“Archie Comics, a major publication and a very middle America comic — that appeals to a wide audience and wide range of ages — is dealing with extremely important life and death issues,” said Ted Abenheim, president of Prism Comics, a nonprofit public awareness group that promotes awareness of LGBT comics and their creators. “The introduction of Kevin was one of the most important milestones in LGBT comics.”
Keller was introduced four years ago and was monumental in the Archie universe as it represented another example of the mainstreaming of gay characters in comic books. Once banished to the closet or invisible to readers, gay characters are now taking lead roles.
On Saturday, July 26, Abenheim will moderate a panel on “Gays in Comics” at the annual San Diego Comic-Con International. In its 27th year, it's the longest, consecutive running panel at Comic-Con.
Apart from the convention, numerous gay-themed events and parties will also take place at clubs and various venues in Hillcrest, San Diego's popular gay neighborhood.
“A few years ago, there weren't any events at gay clubs in San Diego,” Abenheim said. “Now it's cool to be a queer geek.”
Archie's Kevin is part of an expanding group of “out” characters that have existed for more than 40 years. Some of the first modern gay comics were underground erotic comics in the 1940s.
But in 1954, the Comics Code Authority, a self-policing group that was part of the Comics Magazine Association of America, created specific regulations banning the depictions of gay and lesbian characters.
As result, the gay comic scene developed and flourished underground with gay publications and independent publishing houses.
“LGBT comics have been an uncensored, internal conversation within the queer community and provide a unique window into the hopes, fears and fantasies of queer people for the last four decades,” said Justin Hall, a professor of comics at San Francisco's California College of the Arts and author of “No Straight Line: Four Decades of Queer Comics.”

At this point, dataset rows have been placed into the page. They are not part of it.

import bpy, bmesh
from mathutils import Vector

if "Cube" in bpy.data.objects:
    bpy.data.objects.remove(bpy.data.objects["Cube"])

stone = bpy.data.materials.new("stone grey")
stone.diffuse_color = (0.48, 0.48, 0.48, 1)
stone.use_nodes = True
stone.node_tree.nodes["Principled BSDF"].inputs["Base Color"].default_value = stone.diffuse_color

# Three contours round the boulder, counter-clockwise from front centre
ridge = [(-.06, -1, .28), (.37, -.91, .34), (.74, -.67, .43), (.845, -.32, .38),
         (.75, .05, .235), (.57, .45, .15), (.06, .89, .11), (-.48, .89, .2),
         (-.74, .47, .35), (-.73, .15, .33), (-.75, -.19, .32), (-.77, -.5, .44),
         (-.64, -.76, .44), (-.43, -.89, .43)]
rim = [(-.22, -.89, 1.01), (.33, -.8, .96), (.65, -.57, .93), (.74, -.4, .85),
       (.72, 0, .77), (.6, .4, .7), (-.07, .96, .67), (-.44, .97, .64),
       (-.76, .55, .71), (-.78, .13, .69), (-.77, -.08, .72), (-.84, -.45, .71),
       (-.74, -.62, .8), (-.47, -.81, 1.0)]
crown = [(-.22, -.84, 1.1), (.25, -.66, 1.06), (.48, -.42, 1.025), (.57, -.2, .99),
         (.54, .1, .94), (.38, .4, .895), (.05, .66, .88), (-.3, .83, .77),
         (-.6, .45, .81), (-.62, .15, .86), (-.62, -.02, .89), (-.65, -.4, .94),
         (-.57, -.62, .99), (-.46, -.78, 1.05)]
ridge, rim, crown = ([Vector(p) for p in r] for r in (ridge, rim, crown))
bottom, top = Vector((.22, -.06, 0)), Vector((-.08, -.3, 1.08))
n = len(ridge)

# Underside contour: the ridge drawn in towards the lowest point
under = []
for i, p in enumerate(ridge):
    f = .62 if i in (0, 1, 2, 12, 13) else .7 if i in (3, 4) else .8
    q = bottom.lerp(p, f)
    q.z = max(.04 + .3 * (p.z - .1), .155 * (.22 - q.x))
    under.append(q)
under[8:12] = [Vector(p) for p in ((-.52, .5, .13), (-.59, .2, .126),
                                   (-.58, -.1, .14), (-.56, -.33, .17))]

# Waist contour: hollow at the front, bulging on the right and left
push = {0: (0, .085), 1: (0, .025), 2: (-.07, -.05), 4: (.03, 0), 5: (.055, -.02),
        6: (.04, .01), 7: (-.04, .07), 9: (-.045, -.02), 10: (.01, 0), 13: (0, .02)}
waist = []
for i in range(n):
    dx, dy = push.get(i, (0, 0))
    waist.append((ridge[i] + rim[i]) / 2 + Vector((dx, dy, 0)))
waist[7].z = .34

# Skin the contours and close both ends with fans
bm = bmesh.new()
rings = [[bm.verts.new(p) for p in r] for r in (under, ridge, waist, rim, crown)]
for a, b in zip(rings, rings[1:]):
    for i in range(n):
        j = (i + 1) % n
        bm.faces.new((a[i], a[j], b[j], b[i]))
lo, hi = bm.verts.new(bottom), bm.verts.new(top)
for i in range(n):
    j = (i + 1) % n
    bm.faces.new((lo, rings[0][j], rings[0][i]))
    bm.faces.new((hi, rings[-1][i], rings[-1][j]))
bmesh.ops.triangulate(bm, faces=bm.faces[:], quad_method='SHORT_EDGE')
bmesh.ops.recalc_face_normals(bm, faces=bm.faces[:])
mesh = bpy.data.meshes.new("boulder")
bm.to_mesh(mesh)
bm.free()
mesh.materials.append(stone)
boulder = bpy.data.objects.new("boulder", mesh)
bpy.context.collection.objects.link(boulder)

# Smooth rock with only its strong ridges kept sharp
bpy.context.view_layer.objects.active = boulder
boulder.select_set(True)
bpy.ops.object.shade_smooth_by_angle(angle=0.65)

“These comics have forged their aesthetics from the influences of underground comix, gay erotic art, punk zines and the biting commentaries of drag queens, bull dykes and other marginalized queers,” Hall said.
By the early 1970s, the Comics Code Authority's grip on the industry had loosened. In 1972, Wimmen's Comix, the first all-female comic anthology, published “Sandy Comes Out.”
“It was the first story about a queer person that wasn't not erotic or a gag strip,” Hall said. “It was the dawn of queer literary comics.”
Two decades later, Marvel Comics introduced gay X-men superhero, Northstar.
In 2002, gay characters Apollo and the Midnighter were married in the pages of “The Authority,” published by DC Comic's Wildstorm imprint.
Another milestone was crossed in 2011, when DC Comics' Batwoman and her alter ego Kate Kane became the first lesbian, gay, bisexual or transgender character to headline a monthly comic from a mainstream publisher.
The inclusion of LGBT characters was — and is — the result of new writers injecting reality into comic book pages, said Charles Christensen of Northwest Press, an LGBT comic and graphic novel publisher.
“A lot of comics don't exist in the real world. People wearing colorful costumes doesn't have much grounding in reality,” Christensen said. “People outside of comics have different ideas of how the world really works. They want to show a more diverse world.”
Contact Phillip Zonkel at 562-714-2098.